Segment Start: ENTRIES SUPPLIED

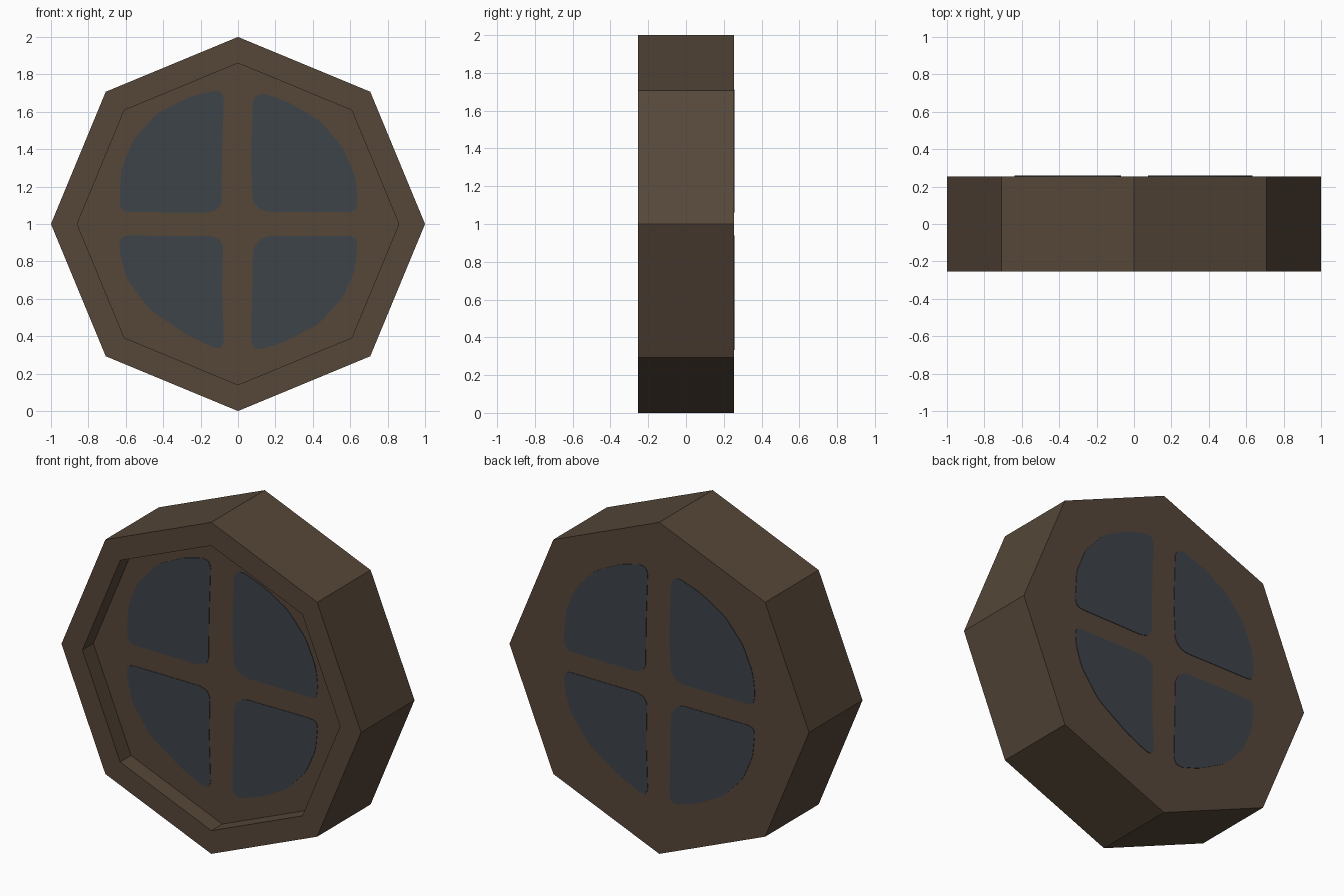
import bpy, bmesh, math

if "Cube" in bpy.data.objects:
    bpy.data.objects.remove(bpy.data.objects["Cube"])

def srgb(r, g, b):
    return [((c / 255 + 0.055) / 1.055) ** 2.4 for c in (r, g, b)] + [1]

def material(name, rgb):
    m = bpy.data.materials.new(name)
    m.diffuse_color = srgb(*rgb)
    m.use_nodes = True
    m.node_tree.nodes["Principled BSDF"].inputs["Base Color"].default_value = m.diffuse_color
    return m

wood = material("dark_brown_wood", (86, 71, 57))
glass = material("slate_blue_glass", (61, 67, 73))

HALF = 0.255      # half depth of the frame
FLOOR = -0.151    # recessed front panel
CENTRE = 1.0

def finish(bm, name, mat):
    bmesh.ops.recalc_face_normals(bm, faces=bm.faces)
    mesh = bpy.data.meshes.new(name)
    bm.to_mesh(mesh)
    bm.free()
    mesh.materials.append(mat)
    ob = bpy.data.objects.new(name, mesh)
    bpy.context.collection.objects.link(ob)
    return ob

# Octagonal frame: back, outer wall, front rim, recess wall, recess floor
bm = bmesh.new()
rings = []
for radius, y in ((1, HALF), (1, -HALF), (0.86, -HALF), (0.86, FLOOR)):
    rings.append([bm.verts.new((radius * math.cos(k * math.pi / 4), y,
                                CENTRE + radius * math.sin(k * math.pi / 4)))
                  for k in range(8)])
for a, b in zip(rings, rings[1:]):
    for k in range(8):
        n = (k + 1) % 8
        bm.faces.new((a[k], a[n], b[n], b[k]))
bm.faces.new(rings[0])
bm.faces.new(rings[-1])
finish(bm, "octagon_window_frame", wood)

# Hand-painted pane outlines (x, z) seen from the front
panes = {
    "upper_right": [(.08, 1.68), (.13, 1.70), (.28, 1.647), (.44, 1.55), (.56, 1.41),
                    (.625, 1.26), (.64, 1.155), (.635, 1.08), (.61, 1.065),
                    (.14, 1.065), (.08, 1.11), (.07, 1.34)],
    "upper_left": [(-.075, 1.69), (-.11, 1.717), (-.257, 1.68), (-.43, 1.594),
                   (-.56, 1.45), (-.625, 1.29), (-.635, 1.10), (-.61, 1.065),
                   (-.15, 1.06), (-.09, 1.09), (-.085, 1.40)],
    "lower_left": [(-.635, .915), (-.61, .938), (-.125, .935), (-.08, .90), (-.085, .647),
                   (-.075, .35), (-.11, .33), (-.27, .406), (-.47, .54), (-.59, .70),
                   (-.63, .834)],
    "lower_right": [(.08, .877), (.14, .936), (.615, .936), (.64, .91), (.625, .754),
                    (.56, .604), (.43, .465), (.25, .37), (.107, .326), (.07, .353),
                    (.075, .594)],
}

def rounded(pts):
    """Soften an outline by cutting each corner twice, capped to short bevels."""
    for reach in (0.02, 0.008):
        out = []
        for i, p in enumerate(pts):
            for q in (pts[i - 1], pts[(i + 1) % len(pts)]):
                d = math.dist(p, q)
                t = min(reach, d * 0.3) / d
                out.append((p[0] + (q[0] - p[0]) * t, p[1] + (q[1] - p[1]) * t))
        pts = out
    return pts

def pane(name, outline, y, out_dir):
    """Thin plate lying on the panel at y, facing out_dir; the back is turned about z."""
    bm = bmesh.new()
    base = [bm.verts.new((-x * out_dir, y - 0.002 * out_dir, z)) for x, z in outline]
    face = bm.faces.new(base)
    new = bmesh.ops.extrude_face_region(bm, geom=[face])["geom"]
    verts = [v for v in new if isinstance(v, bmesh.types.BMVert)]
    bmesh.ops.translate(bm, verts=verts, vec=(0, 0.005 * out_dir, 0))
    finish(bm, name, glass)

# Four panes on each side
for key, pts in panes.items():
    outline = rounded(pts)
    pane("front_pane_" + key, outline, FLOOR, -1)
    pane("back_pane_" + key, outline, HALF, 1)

Segment End: ENTRIES SUPPLIED
Segment Start: ENTRIES SUPPLIED

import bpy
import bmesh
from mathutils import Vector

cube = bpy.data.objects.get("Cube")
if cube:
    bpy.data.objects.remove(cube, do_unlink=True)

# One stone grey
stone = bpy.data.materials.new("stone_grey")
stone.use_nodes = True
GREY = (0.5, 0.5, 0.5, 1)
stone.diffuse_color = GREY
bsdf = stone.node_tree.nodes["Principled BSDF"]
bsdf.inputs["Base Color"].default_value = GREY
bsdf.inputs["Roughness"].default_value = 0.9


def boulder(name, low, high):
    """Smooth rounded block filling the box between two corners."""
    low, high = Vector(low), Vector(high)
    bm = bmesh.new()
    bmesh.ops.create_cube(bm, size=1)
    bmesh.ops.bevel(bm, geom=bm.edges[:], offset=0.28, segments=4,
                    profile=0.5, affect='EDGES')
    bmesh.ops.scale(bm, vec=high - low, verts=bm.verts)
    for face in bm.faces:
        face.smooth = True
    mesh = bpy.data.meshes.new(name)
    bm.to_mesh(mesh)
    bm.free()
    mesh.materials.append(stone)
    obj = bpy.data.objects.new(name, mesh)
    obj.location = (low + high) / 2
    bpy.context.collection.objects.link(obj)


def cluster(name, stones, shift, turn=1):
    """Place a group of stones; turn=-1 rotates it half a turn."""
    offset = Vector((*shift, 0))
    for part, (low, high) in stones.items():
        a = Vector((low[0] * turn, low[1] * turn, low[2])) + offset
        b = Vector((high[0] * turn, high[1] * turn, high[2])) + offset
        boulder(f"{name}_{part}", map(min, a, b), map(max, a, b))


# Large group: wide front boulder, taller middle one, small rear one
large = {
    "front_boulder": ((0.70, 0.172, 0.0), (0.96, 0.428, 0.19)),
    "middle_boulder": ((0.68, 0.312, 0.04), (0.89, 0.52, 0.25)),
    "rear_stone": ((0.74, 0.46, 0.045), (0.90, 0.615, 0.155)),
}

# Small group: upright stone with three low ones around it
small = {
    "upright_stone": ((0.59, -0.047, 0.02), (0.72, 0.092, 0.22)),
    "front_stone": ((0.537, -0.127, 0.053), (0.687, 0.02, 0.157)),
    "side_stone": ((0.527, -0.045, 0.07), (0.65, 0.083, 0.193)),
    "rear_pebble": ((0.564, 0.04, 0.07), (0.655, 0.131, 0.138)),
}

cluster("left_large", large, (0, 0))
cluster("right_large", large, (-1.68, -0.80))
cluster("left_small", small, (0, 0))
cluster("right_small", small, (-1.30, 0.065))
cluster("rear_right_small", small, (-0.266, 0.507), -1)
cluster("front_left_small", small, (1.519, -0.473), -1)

Segment End: ENTRIES SUPPLIED
Segment Start: ENTRIES SUPPLIED

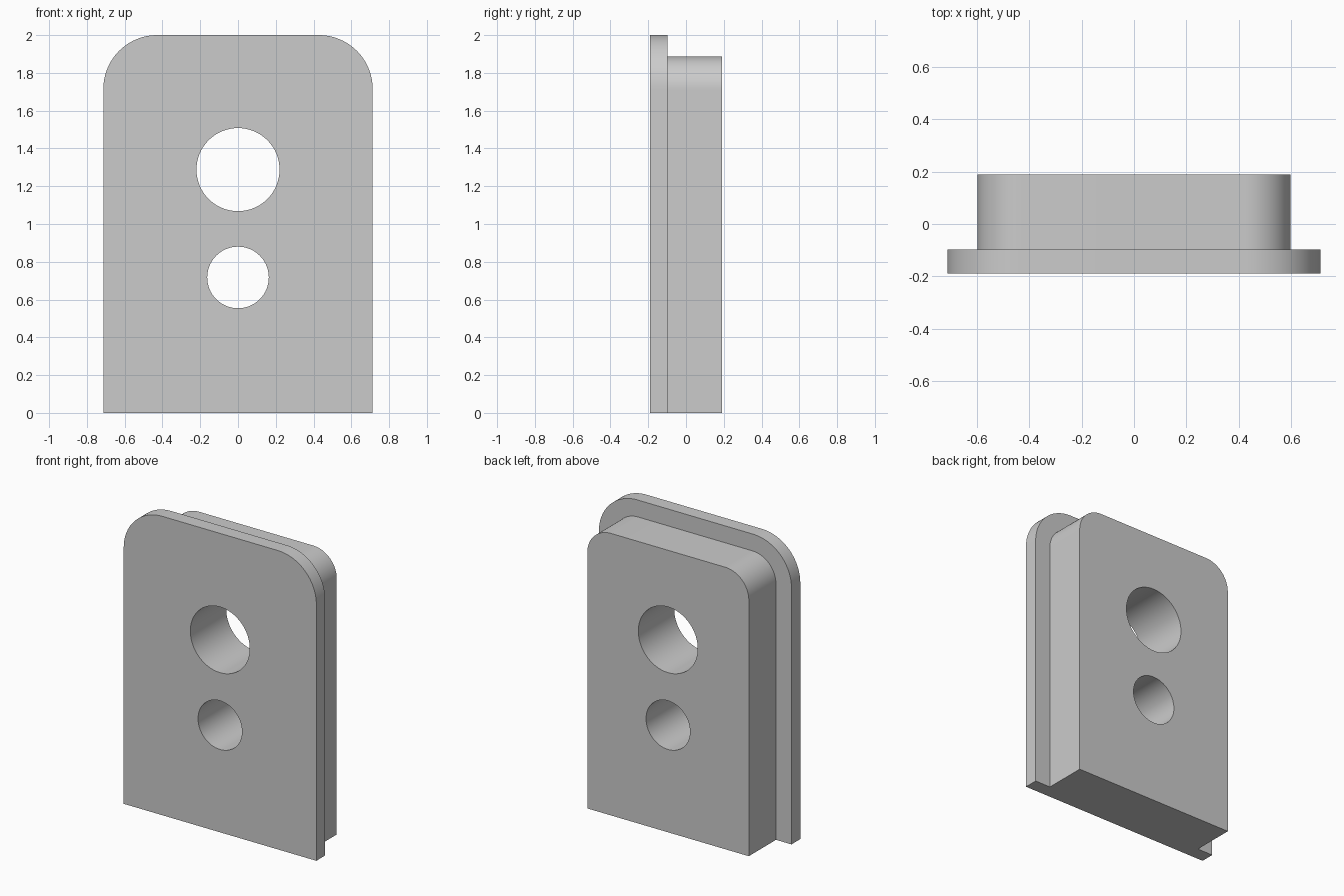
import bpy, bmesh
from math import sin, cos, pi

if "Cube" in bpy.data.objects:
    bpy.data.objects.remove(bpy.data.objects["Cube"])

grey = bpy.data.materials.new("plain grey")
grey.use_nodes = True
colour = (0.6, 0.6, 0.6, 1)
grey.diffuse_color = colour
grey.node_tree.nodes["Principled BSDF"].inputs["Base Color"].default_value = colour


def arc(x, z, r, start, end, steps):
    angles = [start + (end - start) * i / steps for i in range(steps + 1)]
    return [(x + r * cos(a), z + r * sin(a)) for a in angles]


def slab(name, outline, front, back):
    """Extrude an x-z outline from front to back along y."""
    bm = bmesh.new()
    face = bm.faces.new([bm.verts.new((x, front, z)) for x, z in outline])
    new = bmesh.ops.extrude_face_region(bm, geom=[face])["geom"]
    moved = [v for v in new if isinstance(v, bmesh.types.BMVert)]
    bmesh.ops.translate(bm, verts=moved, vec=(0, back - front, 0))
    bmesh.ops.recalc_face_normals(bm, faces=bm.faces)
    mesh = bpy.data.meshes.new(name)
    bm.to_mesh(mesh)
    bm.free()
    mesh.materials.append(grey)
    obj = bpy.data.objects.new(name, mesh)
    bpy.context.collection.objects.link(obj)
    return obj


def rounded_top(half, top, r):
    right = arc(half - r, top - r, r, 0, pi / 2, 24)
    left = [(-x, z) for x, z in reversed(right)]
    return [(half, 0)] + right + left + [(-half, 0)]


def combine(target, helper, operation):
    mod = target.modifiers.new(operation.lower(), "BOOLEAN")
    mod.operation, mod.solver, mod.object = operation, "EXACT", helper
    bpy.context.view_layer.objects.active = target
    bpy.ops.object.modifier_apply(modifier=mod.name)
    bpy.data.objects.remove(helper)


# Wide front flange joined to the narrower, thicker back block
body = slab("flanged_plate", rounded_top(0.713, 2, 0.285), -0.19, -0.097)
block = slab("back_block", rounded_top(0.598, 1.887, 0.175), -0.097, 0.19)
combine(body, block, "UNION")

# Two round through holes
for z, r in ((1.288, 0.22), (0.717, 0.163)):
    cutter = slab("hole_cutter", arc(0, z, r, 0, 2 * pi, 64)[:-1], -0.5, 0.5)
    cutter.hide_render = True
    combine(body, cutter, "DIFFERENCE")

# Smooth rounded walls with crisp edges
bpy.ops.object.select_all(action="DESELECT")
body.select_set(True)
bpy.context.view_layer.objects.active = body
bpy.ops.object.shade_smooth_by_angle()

Segment End: ENTRIES SUPPLIED

**HOW TO COMPLETE THIS TASK:**
Return a word-for-word copy of the lines above from the one holding "0.175), -0.097, 0.19)" through the one holding "bpy.ops.object.shade_smooth_by_angle()", with both of them included and nothing besides.

**YOUR SOLUTION:**
block = slab("back_block", rounded_top(0.598, 1.887, 0.175), -0.097, 0.19)
combine(body, block, "UNION")

# Two round through holes
for z, r in ((1.288, 0.22), (0.717, 0.163)):
    cutter = slab("hole_cutter", arc(0, z, r, 0, 2 * pi, 64)[:-1], -0.5, 0.5)
    cutter.hide_render = True
    combine(body, cutter, "DIFFERENCE")

# Smooth rounded walls with crisp edges
bpy.ops.object.select_all(action="DESELECT")
body.select_set(True)
bpy.context.view_layer.objects.active = body
bpy.ops.object.shade_smooth_by_angle()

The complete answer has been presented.